Unfortunately it does not have a native support (yet) for Visual Studio Database project, so I had to provide a sort of workaround in my project structure to allow Octopus to deploy also a “Database Project Nuget package”.
Visual Studio .dacpac
Visual Studio Database project is capable to generate diff scripts, a full schema deployment script and also a post deployment script (in case you need to populate the database with some demo data, for example). When you compile a Database project this is the outcome:
As you can see we have two different .dacpac files. One for the master Database and one for my own database. A dacpac file is what is called “Data Tier Application” and it’s used within SQL Server to deploy a database schema.
Another interesting thing is the schema structure, in every database project you will have also a second output folder with the following structure:
And in the obj folder we have an additional output:
which contains a Model.xml file. This file can be used to integrate entity framework with our database schema. The postdeploy.sql is a custom script that we generate and execute after the database deployment.
Package everything with Nuget and OctoPack
So, what do we need in order to have a proper Nuget package of our database schema? Well, first of all let’s see what we should carry on in our package. Usually I create a package with the following structure:
The steps to obtain this structure are the following:
1 – Modify the database project to run OctoPack
<Import Project="$(SolutionDir)\.nuget\NuGet.targets" Condition="Exists('$(SolutionDir)\.nuget\NuGet.targets')" /> <Import Project="$(SolutionDir)\.octopack\OctoPack.targets" /> </Project>
2 – Provide a .nuspec file with the following structure:
<?xml version="1.0"?> <package xmlns="http://schemas.microsoft.com/packaging/2010/07/nuspec.xsd"> <metadata> <!-- Your file specifications --> </metadata> <files> <!-- The Database Schema --> <file src="\dbo\**\*.sql" target="Content\Schema"/> <!-- The deployment script --> <file src="\obj\**\*.sql" target="Content\Deploy" /> <file src="\obj\**\*.xml" target="Content\Deploy" /> <!-- Your .dacpac location --> <file src="..\..\..\..\..\..\bin\**\*.dacpac" target="Content\Deploy" /> </files> </package>
And of course have your Build Server the RunOctoPack variable enabled.
Install the package using Powershell
The final step to make the package “digestable” by Octopus using PowerShell.
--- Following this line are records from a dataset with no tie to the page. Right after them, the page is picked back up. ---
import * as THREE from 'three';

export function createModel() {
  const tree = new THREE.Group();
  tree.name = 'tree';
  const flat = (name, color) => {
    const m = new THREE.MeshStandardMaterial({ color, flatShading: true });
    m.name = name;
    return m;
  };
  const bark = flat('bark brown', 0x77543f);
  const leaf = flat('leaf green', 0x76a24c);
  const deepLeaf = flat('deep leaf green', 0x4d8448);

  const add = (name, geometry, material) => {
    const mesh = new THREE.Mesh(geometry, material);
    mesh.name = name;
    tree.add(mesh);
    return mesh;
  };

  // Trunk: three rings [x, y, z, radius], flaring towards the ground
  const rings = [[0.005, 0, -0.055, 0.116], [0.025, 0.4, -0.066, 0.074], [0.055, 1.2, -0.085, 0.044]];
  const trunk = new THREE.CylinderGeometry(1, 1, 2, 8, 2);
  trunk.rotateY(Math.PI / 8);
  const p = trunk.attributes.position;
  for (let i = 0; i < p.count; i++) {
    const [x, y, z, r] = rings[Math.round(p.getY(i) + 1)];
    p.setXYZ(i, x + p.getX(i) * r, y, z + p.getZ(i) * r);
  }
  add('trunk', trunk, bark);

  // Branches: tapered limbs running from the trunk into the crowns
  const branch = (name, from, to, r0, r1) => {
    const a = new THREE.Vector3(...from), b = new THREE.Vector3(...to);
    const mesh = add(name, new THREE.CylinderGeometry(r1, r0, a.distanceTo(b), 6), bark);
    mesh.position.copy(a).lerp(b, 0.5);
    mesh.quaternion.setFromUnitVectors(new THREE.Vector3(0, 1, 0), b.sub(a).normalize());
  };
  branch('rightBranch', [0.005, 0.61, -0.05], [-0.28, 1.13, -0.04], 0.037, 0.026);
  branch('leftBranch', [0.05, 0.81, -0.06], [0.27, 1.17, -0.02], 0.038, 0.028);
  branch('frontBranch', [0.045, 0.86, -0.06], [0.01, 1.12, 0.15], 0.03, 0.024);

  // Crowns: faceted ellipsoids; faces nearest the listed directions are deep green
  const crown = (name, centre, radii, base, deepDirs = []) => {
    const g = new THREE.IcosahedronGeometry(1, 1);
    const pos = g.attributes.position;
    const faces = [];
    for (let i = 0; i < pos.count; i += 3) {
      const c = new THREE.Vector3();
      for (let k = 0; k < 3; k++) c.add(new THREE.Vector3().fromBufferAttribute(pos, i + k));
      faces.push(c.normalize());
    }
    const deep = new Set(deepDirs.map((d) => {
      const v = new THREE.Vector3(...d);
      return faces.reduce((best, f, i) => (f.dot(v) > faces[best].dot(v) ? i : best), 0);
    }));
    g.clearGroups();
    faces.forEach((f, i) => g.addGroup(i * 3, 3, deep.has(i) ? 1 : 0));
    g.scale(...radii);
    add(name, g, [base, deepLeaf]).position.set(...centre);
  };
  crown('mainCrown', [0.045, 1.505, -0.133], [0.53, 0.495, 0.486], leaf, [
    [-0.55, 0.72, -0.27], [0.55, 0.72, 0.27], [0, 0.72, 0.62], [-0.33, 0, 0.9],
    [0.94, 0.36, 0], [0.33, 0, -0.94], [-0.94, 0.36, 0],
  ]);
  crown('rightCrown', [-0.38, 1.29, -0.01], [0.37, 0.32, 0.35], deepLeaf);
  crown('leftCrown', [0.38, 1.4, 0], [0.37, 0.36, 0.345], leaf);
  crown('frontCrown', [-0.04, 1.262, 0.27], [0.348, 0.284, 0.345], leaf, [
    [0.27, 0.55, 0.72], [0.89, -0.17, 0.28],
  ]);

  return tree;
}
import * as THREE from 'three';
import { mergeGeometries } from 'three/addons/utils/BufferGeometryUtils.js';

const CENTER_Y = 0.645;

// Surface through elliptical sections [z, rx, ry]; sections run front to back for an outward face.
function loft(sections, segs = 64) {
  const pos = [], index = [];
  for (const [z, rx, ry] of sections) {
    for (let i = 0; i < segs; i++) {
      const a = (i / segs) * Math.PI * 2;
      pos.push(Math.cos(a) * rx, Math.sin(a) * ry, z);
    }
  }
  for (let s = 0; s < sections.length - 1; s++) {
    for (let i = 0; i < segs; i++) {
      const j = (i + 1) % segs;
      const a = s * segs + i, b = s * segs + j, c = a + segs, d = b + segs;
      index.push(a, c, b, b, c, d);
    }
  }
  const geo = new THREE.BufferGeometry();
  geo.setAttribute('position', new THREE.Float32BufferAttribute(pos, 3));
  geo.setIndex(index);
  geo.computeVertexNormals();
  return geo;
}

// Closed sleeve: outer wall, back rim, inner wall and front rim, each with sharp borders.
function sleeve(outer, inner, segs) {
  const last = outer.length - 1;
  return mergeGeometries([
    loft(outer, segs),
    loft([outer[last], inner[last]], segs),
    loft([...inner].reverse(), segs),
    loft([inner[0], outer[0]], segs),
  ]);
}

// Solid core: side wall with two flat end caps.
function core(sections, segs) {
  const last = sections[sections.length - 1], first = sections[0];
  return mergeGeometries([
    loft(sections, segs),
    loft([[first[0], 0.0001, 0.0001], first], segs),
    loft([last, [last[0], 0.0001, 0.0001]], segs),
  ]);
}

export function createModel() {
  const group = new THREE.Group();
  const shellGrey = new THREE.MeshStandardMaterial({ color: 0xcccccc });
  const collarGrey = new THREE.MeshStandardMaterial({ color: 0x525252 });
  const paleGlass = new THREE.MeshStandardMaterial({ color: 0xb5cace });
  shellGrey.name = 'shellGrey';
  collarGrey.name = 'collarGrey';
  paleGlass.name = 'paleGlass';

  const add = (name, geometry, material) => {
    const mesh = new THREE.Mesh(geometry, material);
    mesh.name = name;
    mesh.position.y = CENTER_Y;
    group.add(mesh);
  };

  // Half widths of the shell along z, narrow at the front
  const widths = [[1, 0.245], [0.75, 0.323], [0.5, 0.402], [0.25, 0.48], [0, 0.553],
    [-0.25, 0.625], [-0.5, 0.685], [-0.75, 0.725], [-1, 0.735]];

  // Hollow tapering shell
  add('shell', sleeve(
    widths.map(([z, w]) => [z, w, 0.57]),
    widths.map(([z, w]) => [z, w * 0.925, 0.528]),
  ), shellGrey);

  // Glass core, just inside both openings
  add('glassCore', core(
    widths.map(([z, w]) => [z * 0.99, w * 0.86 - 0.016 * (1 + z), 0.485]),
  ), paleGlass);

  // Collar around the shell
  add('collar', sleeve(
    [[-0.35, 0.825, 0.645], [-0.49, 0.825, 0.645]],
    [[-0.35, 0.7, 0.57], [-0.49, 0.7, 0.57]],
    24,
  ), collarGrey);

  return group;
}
In our specific case we need a power shell script that can execute the .dacpac package and the post deployment script. That’s quite easy.
In order to install a .dacpac with power shell we can use this command:
# load Dac Pac add-type -path "C:\Program Files (x86)\Microsoft SQL Server\110\DAC\bin\Microsoft.SqlServer.Dac.dll" # make DacServices object, needs a connection string $d = new-object Microsoft.SqlServer.Dac.DacServices "server=(local)" # Load dacpac from file & deploy to database named pubsnew $dp = [Microsoft.SqlServer.Dac.DacPackage]::Load($DacPacFile) $d.Deploy($dp, $DatabaseName, $true)
In my case I set some variables in Octopus in order to be able to dynamically create the database and locate the .dacpac file.
The final result is available through Octopus deployment console, cause I always set my PShell commands using | Write-Host at the end:
Final note: remember that the only way to stop a deployment step in Octopus using Power Shell is to return –1. In my case I wrap the code in a Try/Catch and return –1 if you want to stop the deployment but you can find a better explanation here.